A Girl’s Folly (1917), the festival feature, was out of the Éclair Studio in Fort Lee but is the most instructive of the set. The movie is about a young woman in rural New Jersey (! - New Jersey definitely doesn't look like that anymore) who dreams of adventure and runs into it when she stumbles across a movie set in her back yard. She ends up in The Big City (New York) to try her hand in the movies. The acting is bright, the story is amusing, but it’s the moviemaking scenes that really set the film apart. The director calls for a bedroom – the workmen set up the walls, lay down the carpet, movie in the furniture and within five minutes there’s a bedroom. The angle looks wrong? Rotate the stage 90 degrees until the light is right. Then come the actors. The extras make themselves up in a common room; the star gets his own dressing room with valet at his elbow and yesterday's girlfriend trying to catch his eye. The actors laze about and horse around with each other until time for their scenes. On the set, the director tells each character what they’re supposed to do because, as the intertitle tells us, “Frequently, ‘movie actors’ do not know the plot of the picture in which they are working” (Mike Leigh has nothing on them). There are the constant retakes, the noise of several other productions filming at the same time, the assembly-line structure of the editing room - but there’s also the camaraderie of the commissary, support from friends during the big screen test viewing, the party atmosphere of going on location.

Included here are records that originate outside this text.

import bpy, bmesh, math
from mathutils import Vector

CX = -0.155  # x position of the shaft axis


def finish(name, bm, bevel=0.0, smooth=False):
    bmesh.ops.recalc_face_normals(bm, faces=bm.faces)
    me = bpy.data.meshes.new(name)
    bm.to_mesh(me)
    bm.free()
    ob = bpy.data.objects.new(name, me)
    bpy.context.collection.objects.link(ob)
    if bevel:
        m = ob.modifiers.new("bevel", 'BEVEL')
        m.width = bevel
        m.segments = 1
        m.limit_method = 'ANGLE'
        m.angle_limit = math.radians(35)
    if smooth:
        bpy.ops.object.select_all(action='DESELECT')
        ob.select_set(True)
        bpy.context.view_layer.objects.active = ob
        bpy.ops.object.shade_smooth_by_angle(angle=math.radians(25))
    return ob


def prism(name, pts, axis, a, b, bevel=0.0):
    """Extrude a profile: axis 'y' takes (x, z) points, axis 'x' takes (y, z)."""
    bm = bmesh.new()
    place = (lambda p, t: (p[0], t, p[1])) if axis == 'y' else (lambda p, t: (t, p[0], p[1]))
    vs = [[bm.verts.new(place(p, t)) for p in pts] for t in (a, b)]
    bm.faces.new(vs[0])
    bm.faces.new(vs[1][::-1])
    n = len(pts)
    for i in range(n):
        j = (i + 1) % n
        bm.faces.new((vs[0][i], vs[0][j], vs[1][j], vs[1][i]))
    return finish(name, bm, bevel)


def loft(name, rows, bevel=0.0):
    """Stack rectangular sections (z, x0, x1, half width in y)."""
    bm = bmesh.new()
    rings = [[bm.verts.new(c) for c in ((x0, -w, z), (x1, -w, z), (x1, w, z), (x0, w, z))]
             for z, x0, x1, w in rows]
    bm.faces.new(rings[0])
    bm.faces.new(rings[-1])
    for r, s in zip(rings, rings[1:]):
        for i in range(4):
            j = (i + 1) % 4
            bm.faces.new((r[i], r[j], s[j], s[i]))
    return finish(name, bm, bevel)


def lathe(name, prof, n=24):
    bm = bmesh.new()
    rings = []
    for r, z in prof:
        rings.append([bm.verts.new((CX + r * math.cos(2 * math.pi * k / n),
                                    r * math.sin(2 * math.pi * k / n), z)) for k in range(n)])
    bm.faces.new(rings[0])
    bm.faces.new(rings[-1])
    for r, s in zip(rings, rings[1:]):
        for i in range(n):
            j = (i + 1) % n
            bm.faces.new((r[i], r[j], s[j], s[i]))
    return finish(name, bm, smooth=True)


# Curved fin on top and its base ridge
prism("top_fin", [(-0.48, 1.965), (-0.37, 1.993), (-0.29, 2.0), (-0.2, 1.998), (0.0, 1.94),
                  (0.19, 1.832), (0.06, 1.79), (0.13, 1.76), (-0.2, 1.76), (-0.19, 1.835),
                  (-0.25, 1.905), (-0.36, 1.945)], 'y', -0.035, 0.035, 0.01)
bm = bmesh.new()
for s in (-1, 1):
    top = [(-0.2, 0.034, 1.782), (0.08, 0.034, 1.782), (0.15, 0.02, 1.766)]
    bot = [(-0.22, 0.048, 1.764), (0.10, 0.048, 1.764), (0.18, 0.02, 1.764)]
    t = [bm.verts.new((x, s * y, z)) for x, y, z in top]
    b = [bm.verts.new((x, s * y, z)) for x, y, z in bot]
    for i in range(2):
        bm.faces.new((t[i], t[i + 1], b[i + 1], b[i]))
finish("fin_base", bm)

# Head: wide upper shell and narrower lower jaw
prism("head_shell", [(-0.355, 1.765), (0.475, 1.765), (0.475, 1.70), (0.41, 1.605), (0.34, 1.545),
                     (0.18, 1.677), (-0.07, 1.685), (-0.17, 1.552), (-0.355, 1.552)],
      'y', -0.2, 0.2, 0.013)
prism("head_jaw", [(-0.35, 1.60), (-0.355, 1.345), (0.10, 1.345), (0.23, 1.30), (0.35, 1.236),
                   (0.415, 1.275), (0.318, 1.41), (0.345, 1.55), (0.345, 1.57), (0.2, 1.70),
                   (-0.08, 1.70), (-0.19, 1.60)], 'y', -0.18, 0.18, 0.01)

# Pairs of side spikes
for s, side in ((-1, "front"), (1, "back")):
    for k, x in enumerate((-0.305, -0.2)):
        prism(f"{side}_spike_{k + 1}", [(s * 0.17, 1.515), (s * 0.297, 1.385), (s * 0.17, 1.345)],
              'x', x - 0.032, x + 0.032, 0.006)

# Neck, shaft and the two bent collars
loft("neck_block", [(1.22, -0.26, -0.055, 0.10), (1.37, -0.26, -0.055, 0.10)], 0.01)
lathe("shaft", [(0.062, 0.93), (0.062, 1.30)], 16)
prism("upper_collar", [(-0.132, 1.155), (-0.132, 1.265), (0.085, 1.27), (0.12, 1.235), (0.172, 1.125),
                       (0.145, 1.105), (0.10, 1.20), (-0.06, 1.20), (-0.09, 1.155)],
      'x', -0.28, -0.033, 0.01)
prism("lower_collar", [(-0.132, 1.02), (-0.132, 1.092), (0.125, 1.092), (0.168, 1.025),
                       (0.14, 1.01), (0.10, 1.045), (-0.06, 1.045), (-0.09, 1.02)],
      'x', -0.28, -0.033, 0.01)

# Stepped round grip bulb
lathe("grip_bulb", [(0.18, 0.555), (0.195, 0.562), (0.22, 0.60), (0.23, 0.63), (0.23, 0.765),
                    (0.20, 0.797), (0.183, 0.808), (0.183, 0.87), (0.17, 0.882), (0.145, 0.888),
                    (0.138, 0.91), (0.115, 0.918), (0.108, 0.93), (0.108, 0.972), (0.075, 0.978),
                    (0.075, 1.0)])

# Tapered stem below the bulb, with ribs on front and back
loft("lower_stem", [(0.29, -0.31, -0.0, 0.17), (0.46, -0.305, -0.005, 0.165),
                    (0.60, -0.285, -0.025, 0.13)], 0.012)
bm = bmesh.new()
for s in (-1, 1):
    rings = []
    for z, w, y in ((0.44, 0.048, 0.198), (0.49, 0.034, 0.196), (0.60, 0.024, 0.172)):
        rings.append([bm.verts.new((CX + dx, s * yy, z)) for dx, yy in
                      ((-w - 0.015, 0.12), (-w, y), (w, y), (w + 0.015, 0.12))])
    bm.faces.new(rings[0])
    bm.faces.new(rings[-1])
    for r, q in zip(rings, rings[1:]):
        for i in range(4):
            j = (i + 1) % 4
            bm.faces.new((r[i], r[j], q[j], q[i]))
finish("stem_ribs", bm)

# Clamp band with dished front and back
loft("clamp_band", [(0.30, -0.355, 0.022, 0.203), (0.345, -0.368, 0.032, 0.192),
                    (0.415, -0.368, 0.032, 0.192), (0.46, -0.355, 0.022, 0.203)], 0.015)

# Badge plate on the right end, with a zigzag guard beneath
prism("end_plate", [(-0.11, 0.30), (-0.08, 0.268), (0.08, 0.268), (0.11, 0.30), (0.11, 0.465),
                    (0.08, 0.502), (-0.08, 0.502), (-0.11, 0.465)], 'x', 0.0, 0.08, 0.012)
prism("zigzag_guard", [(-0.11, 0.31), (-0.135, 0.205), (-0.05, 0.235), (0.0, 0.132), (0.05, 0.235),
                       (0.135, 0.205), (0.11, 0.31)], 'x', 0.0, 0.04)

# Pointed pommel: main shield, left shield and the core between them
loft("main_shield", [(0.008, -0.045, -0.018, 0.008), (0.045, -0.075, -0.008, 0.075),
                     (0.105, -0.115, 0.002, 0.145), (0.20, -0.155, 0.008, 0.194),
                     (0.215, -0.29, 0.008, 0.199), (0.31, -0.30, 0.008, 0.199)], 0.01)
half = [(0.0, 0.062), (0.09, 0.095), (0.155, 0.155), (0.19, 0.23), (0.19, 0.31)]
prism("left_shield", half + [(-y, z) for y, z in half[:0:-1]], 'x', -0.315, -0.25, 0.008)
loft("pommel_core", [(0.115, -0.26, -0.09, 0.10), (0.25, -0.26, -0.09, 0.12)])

Is it surprising that the girl decides to stay on with her new movie friends after her failed screen test?

The darker side of the movie life also comes into play – or at least follows the stereotype: the valets and maids, expensive cars and fancy clothes, the implication of a “kept” woman, the parties that degenerate into things too risque for 1917 audiences. The girl ends up “saved” by a mother wielding a birthday cake; but more importantly, the movie is an early entry in a whole genre of “life in Hollywood” movies, including such notables as The Last Command, Show People, All About Eve, A Hard Day’s Night (remember the scene in the commissary with Ringo and Paul’s granddad), and The Player. Altogether a fascinating look at studio life.